BEGIN ENTRIES PROVIDED

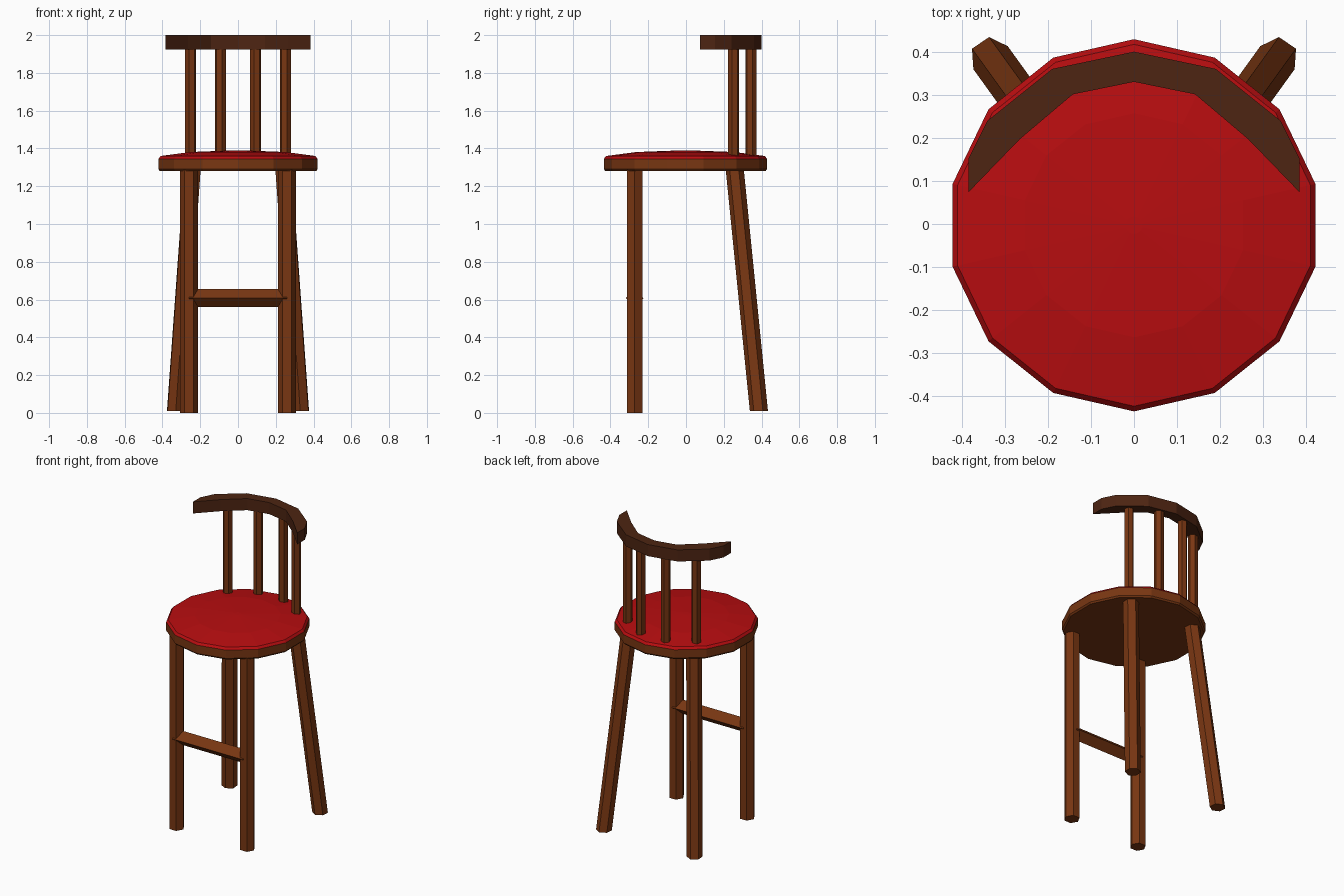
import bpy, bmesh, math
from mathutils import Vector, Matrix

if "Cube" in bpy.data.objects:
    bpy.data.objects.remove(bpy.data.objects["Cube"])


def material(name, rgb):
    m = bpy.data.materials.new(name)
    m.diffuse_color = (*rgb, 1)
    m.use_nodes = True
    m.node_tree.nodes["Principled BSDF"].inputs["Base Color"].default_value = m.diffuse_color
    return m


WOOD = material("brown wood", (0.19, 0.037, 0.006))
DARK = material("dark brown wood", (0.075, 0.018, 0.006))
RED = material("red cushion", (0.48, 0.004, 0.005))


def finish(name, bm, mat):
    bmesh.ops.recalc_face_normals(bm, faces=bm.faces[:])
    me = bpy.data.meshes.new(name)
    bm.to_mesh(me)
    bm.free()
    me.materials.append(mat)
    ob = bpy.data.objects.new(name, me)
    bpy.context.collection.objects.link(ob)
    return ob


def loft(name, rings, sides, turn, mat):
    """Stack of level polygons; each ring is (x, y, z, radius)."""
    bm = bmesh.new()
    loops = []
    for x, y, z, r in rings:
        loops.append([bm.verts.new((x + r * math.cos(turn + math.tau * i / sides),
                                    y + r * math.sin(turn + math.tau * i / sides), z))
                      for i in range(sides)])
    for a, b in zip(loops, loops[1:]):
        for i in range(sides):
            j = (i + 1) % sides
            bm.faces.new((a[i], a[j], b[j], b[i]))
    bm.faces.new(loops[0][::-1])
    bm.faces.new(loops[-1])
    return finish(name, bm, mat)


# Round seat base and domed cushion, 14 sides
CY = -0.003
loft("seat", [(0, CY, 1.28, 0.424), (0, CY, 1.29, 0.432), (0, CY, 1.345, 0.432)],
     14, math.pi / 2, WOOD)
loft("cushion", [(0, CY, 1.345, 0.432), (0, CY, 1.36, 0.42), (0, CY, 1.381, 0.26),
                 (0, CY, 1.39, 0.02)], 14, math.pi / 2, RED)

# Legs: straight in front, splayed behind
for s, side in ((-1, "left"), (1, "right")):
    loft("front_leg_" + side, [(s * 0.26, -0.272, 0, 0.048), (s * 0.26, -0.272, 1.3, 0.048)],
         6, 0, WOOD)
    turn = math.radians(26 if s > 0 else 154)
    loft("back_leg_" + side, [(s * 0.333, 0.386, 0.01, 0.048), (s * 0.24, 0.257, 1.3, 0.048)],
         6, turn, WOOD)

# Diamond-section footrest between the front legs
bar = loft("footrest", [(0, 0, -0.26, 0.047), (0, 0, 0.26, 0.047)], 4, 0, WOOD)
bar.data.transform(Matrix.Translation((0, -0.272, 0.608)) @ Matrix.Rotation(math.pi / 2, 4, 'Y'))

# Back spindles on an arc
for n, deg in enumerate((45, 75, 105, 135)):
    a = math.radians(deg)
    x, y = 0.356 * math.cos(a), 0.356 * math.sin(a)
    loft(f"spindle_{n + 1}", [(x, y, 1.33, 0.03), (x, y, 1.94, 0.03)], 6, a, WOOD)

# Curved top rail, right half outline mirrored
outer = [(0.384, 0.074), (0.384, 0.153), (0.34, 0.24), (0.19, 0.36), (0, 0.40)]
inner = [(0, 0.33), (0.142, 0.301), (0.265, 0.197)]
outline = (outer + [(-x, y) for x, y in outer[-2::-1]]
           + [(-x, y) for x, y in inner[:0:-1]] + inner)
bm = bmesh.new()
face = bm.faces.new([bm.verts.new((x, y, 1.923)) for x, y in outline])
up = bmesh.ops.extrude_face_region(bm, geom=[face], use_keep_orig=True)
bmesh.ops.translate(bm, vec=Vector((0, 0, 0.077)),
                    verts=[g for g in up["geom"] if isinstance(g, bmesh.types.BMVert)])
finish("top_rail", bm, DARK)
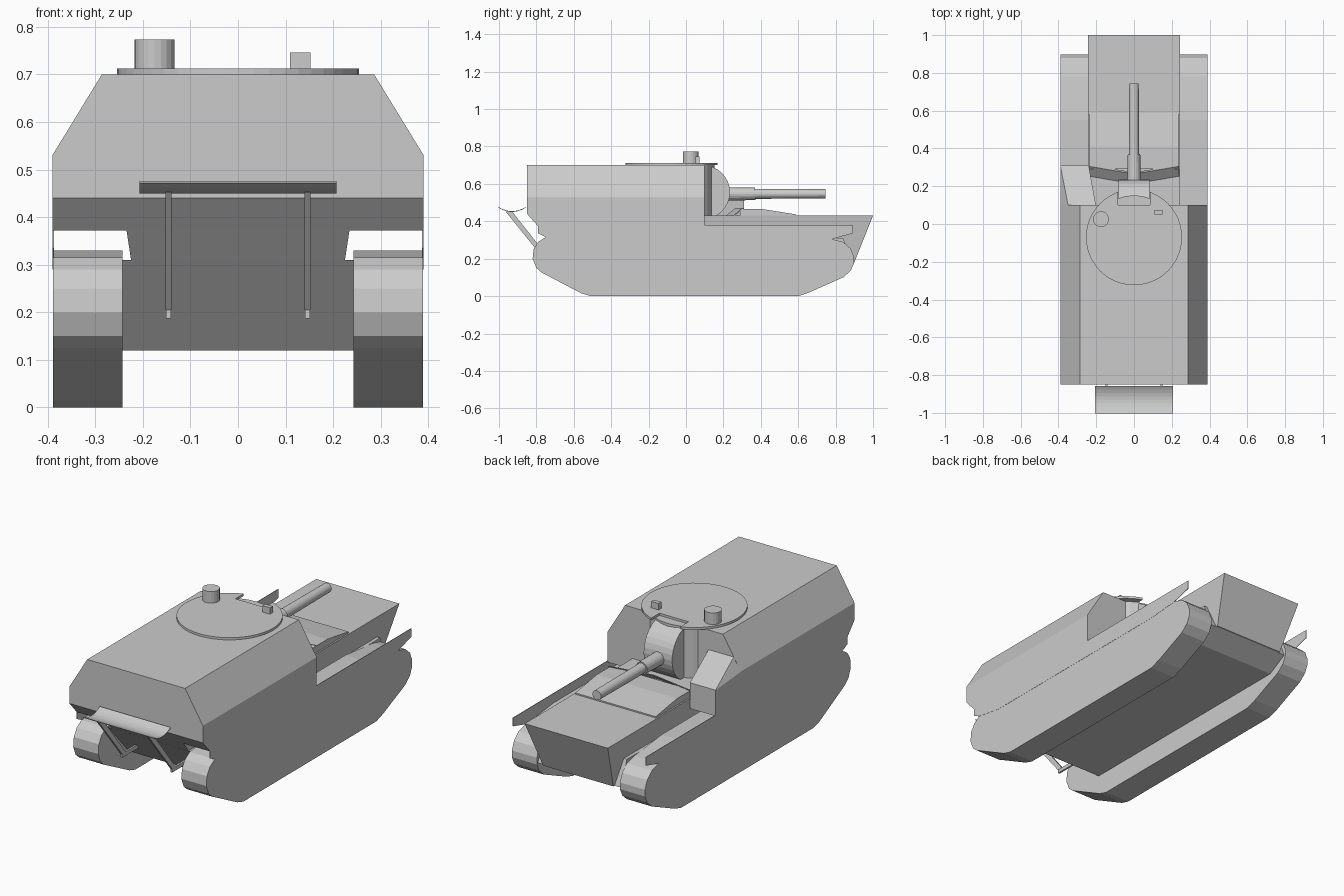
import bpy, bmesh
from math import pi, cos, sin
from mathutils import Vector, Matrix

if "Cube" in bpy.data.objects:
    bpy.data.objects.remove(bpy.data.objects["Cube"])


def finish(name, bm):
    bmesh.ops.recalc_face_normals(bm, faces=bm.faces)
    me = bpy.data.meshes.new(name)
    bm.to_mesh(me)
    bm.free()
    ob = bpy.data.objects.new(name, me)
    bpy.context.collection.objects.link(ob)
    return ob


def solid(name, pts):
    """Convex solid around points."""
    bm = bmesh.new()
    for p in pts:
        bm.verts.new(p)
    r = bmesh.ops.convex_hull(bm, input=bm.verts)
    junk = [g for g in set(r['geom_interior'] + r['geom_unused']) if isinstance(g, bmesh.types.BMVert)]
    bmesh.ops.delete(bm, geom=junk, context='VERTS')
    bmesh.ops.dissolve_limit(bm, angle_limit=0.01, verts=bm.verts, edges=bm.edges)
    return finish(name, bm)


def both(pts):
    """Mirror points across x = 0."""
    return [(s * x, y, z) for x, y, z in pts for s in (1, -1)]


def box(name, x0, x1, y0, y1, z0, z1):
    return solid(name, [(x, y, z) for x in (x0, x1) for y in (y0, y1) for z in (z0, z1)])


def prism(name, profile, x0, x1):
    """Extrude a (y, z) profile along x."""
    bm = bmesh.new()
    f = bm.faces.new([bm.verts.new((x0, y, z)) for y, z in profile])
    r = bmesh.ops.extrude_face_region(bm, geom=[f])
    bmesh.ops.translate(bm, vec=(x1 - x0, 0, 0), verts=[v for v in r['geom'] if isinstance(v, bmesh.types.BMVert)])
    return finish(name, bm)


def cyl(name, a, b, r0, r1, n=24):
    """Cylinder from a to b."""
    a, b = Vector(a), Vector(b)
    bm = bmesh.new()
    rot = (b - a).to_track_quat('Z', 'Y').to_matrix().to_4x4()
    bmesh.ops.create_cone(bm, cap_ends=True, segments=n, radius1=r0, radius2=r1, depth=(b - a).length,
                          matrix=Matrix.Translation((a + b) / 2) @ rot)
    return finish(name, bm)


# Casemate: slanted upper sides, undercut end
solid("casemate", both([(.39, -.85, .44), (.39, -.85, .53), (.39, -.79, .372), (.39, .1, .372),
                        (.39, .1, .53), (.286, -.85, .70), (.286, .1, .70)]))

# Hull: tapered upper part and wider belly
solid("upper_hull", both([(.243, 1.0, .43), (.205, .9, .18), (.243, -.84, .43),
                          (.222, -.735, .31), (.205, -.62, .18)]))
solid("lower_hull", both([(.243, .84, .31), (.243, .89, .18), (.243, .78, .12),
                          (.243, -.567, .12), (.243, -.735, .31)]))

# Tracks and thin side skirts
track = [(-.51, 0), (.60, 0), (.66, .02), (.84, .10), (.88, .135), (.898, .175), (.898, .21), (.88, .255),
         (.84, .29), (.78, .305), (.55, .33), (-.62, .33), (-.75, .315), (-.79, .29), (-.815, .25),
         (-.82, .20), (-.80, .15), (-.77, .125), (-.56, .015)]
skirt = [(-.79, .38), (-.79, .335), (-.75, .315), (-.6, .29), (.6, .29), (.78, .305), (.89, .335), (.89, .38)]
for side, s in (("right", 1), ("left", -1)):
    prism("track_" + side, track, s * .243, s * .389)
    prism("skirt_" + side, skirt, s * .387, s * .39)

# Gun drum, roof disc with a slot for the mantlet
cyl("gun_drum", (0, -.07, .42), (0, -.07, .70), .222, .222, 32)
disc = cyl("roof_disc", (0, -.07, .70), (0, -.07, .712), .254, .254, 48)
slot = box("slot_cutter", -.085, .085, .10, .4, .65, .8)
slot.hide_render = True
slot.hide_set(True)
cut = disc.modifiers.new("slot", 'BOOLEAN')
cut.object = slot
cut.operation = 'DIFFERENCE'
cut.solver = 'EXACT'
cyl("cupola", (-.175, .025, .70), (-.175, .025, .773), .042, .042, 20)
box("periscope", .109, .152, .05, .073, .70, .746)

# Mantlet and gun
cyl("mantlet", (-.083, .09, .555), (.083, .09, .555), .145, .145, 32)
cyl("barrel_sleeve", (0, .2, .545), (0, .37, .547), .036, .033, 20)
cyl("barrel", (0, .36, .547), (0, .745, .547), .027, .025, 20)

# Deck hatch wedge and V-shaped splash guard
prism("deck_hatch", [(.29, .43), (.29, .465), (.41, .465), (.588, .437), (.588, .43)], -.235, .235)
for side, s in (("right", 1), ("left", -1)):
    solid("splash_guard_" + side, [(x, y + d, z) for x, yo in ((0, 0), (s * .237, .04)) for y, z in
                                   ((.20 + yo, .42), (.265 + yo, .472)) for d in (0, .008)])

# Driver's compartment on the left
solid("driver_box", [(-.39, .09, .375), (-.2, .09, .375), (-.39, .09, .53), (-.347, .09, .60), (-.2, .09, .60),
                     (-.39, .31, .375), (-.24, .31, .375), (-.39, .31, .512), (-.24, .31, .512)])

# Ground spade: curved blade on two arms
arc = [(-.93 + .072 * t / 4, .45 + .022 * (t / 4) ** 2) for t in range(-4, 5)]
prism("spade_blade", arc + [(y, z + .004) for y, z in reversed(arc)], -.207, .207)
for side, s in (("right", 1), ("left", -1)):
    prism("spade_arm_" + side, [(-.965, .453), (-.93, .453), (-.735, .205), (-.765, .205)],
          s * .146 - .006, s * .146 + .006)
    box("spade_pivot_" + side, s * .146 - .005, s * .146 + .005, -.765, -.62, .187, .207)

END ENTRIES PROVIDED

REQUIRED WORK →
Out of the data above, set down the lines from the one with "for i in range(sides)])" to the one with "CY = -0.003", both included, exactly as written and with no additions.

EXERCISE OUTPUT →
                      for i in range(sides)])
    for a, b in zip(loops, loops[1:]):
        for i in range(sides):
            j = (i + 1) % sides
            bm.faces.new((a[i], a[j], b[j], b[i]))
    bm.faces.new(loops[0][::-1])
    bm.faces.new(loops[-1])
    return finish(name, bm, mat)


# Round seat base and domed cushion, 14 sides
CY = -0.003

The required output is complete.